Another great benefit of a 529 plan is that you can change the beneficiary to a different family member. This way, if one of your children decides not to go to college, you can still use the funds for a different child.

A UTMA or UMGA account will be in your child's name and allow you to be the custodian. At age 21, your child will take control of the funds. These accounts offer both tax advantages and flexibility.

Of course, savings isn't the only way you can pay for your child's education or trade training. They can apply for scholarships, financial aid, or a work-study program. If your child is approaching their teen years, it's important to begin thinking seriously about how to practically prepare for their schooling.

2. Change Your Life Insurance 

Life insurance is there to help your family pay the mortgage and other daily living expenses in the event that the worst happens. As your kids get older, you may want to consider increasing your coverage amount so that it also will help pay for educational costs if needed.

After your children complete their education and move out on their own, it’s important to still have some life insurance coverage in place, especially in the window of time before you retire.

3. Increase Your Retirement Savings

If you don’t want to because a burden to your kids after you stop working, then it’s important to start saving for your retirement early, as the interest can really begin to work in your favor. If your employer offers a traditional 401K, you may be able to contribute some pre-tax money. 

If your employer matches contributions to your retirement account, you'll want to take advantage of it. When you reach the age of 50, you become eligible to go beyond the normal limits of your 401K. The catch-up contributions can help you save more for retirement.

4. Open a Savings Account for Your Child

Teens and young adults should learn the value of savings while they're young. Once they begin earning an income or getting a regular allowance, you can teach them to put aside around 20% regularly. 

Saving money can help children to learn about setting goals and delaying gratification.

If your child gets impatient about purchasing something they feel they need now, you can act as their creditor. Have them pay you back over time with interest. It will show them that they will end up paying less if they're willing to work and wait to buy something they want.

5. Help Your Kids Make Basic Financial Decisions

Most parents don't involve kids in major financial decisions, such as purchasing a new house or re-paving the driveway.

You can, however, help them develop some basic budgeting skills. For example, you could give them a small budget and allow them to plan meals for the week. They can use coupons or sales to save money.

When on a family vacation, let your child manage the budget for a day. They can help you decide what to do and help you figure out how much money it will cost. For example, if your child wants to spend a day at the amusement park, show them how much it will cost to eat inside the part versus picking up food at a take-out restaurant outside so they see the difference in cost and how much money could be saved.

Exercises like these are fun and low-stakes. They will teach kids important concepts such as income and expenses. They'll also begin to understand the kind of trade-offs that financial well-being requires.

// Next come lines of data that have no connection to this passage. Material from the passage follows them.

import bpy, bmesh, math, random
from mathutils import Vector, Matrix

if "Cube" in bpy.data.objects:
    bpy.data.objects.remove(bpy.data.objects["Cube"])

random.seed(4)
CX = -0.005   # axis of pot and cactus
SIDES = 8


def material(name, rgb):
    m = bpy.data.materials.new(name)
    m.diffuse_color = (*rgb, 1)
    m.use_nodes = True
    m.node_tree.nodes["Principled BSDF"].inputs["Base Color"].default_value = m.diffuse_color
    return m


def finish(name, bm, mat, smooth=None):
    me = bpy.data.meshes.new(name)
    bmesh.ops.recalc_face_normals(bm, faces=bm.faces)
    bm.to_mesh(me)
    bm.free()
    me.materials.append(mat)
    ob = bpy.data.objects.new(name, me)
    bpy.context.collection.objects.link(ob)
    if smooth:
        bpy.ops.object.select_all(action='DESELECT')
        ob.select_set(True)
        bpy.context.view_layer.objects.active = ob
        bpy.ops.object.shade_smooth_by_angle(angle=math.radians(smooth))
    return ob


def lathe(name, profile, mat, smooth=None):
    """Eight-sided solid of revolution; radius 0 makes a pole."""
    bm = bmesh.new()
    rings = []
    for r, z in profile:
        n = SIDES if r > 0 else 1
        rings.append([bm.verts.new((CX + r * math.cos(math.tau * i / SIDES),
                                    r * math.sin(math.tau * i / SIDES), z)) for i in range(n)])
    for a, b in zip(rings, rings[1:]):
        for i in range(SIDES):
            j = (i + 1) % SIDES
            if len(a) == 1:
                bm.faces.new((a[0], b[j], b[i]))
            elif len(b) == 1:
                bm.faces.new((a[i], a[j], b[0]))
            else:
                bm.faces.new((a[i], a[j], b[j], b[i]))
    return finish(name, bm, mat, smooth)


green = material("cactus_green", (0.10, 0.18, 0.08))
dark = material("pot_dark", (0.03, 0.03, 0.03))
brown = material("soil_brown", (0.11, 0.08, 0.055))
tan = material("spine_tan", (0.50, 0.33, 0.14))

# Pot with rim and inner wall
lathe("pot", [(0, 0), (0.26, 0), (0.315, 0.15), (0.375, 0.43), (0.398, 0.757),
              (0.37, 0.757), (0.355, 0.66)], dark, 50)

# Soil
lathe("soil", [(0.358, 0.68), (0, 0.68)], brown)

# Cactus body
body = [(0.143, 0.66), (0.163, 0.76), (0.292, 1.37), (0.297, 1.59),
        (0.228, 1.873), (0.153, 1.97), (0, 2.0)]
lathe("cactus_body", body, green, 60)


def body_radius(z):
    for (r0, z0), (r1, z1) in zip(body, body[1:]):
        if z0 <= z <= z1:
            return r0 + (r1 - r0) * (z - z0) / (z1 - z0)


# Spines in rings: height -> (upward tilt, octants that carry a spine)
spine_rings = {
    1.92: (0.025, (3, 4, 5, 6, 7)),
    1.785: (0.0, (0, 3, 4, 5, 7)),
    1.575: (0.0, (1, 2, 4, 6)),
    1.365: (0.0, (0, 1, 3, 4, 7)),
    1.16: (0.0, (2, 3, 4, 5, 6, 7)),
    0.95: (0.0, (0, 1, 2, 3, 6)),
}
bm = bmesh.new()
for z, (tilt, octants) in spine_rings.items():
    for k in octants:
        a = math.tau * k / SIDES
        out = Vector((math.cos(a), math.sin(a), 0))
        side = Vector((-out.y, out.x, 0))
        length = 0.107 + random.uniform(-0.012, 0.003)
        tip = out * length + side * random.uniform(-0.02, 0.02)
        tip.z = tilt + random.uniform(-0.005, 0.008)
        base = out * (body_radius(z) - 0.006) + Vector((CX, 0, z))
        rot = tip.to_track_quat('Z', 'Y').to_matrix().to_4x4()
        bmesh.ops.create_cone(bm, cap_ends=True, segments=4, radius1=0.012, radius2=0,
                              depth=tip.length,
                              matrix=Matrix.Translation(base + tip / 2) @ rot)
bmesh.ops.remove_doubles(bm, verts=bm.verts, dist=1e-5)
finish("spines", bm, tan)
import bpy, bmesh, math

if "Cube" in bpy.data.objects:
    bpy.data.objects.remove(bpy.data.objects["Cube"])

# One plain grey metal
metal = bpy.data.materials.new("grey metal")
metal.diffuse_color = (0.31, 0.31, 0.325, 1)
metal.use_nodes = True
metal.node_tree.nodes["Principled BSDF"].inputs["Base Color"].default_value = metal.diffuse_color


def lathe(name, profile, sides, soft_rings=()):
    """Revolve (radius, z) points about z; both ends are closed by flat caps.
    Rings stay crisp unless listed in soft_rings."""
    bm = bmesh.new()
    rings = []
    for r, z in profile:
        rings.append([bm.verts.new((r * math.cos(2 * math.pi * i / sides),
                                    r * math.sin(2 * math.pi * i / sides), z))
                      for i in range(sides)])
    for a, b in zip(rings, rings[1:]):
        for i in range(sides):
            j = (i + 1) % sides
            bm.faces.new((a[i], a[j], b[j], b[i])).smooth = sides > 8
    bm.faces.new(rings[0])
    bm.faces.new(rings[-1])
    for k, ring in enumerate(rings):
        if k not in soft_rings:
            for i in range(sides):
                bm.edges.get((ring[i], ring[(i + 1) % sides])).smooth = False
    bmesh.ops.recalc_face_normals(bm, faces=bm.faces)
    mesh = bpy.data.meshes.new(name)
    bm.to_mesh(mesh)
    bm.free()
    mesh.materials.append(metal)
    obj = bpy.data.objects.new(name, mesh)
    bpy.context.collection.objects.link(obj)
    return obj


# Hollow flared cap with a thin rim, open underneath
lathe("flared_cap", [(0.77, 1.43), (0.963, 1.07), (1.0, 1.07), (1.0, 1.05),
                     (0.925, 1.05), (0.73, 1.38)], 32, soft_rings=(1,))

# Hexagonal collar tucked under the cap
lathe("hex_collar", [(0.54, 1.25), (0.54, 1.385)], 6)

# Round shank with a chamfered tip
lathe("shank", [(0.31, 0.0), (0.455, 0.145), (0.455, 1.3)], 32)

Financial Planning For Growing Families

As your children get older, you'll want to make sure that you've got their financial future and yours under control. Through saving for their education, planning for your retirement, and teaching them good money skills, you can help to create a secure foundation. Financial planning is critical for prosperity for both you and your children.

Don't stop getting smart about your children's future now. With life insurance in place, you can ensure they will be financially protected. Get a free quote today to protect your family's financial future.


Our content is created for educational purposes only. This material is not intended to provide, and should not be relied on for tax, legal, or investment advice. Vantis Life encourages individuals to seek advice from their own investment or tax advisor or legal counsel.